+++ DATA EXTRACT +++
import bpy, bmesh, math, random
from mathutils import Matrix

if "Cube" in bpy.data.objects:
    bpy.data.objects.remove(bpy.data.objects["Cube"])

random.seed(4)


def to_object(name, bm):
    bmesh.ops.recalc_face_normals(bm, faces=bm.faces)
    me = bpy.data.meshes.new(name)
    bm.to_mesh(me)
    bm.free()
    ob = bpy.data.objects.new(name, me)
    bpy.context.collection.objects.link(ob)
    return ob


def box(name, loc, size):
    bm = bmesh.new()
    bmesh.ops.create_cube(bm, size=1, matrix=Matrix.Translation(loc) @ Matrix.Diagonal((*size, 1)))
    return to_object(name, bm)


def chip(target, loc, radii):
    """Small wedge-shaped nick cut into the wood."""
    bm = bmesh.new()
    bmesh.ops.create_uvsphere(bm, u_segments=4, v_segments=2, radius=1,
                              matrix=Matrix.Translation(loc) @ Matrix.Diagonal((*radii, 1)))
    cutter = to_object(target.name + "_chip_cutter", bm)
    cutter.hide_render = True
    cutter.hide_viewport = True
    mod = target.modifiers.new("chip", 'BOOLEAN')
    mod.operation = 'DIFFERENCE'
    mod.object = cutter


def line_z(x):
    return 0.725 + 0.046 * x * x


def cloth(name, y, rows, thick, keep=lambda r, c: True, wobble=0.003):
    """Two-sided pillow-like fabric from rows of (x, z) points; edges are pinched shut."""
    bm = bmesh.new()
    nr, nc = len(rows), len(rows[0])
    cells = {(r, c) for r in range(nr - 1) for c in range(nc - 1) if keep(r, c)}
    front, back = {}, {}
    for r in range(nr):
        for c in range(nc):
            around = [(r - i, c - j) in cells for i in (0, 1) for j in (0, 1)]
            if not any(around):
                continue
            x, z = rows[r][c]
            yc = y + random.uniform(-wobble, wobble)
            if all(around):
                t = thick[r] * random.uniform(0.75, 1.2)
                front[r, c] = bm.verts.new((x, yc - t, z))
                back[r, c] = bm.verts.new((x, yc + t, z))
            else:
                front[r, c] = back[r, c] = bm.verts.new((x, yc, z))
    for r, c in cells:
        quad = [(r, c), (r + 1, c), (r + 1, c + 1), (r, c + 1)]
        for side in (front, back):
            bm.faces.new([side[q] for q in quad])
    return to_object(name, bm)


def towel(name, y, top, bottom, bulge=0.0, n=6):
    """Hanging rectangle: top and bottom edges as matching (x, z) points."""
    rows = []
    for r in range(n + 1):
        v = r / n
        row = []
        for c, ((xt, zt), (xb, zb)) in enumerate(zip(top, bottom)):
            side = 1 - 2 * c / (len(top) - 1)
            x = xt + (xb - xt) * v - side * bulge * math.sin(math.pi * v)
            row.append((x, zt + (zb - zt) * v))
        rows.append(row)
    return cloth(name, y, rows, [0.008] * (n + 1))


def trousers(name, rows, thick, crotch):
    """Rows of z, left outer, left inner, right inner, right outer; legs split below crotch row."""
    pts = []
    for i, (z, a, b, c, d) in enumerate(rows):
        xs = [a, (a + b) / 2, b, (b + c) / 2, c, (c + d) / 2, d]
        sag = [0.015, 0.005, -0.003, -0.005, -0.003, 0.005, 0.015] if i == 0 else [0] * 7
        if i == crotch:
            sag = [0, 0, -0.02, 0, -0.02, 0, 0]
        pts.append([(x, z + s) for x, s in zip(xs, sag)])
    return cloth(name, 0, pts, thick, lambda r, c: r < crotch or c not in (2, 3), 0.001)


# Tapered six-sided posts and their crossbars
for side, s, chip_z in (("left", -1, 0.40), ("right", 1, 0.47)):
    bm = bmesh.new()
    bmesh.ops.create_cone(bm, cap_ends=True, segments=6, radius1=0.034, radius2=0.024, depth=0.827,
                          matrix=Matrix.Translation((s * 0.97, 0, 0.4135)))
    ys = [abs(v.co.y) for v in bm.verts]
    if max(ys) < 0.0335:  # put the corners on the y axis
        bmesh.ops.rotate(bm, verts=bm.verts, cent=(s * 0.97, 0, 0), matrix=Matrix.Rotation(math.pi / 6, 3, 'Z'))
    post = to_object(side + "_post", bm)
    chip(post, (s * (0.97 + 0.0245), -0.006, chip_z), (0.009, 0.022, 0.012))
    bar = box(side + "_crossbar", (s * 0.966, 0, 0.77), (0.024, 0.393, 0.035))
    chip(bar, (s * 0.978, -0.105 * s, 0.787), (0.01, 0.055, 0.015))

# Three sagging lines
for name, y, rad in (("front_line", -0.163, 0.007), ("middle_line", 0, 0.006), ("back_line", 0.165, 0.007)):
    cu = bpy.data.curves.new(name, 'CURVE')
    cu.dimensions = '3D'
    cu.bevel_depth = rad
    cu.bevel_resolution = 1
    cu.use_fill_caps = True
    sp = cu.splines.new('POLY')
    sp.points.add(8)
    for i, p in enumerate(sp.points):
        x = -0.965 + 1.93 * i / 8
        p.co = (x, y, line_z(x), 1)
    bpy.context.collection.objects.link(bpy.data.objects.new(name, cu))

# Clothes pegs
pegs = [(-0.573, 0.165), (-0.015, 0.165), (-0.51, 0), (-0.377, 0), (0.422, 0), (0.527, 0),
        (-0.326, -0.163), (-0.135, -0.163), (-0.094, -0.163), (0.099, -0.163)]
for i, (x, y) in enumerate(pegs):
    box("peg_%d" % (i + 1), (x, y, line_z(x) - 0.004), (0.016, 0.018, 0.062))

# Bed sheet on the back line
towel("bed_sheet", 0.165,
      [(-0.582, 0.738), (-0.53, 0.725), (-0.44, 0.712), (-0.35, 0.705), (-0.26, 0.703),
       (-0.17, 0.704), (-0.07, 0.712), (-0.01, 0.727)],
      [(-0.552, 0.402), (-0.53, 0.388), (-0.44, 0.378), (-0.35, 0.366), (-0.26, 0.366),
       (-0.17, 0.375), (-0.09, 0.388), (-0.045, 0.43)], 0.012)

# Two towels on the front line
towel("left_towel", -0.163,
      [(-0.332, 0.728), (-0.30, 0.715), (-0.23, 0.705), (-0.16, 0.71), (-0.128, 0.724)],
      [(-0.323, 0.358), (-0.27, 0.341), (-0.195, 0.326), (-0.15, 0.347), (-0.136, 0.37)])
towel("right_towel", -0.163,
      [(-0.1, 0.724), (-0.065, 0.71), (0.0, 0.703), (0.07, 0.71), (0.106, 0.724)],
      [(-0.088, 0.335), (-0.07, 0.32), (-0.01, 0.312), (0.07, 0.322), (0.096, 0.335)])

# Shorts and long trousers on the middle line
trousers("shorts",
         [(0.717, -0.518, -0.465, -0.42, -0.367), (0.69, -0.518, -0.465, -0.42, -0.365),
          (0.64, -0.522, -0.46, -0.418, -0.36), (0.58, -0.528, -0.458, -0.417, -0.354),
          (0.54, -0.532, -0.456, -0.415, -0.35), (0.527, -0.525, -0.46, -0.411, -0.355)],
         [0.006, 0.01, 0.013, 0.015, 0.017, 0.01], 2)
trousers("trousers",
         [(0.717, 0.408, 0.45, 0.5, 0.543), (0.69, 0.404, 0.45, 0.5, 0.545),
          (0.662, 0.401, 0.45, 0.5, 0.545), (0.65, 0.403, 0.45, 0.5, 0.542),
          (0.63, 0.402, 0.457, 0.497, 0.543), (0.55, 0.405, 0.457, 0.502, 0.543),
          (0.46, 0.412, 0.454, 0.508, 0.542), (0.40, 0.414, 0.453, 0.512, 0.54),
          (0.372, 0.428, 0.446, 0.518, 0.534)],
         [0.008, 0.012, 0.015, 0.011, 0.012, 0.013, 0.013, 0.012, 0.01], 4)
+++
• **WHAT YOU HAVE TO DO**: Above are the records; print exactly the lines from the line with "yc = y + random.uniform(-wobble, wobble)" to the line with "side = 1 - 2 * c / (len(top) - 1)", including both, and nothing else.

• **SOLUTION TO THIS PROBLEM**:
            yc = y + random.uniform(-wobble, wobble)
            if all(around):
                t = thick[r] * random.uniform(0.75, 1.2)
                front[r, c] = bm.verts.new((x, yc - t, z))
                back[r, c] = bm.verts.new((x, yc + t, z))
            else:
                front[r, c] = back[r, c] = bm.verts.new((x, yc, z))
    for r, c in cells:
        quad = [(r, c), (r + 1, c), (r + 1, c + 1), (r, c + 1)]
        for side in (front, back):
            bm.faces.new([side[q] for q in quad])
    return to_object(name, bm)


def towel(name, y, top, bottom, bulge=0.0, n=6):
    """Hanging rectangle: top and bottom edges as matching (x, z) points."""
    rows = []
    for r in range(n + 1):
        v = r / n
        row = []
        for c, ((xt, zt), (xb, zb)) in enumerate(zip(top, bottom)):
            side = 1 - 2 * c / (len(top) - 1)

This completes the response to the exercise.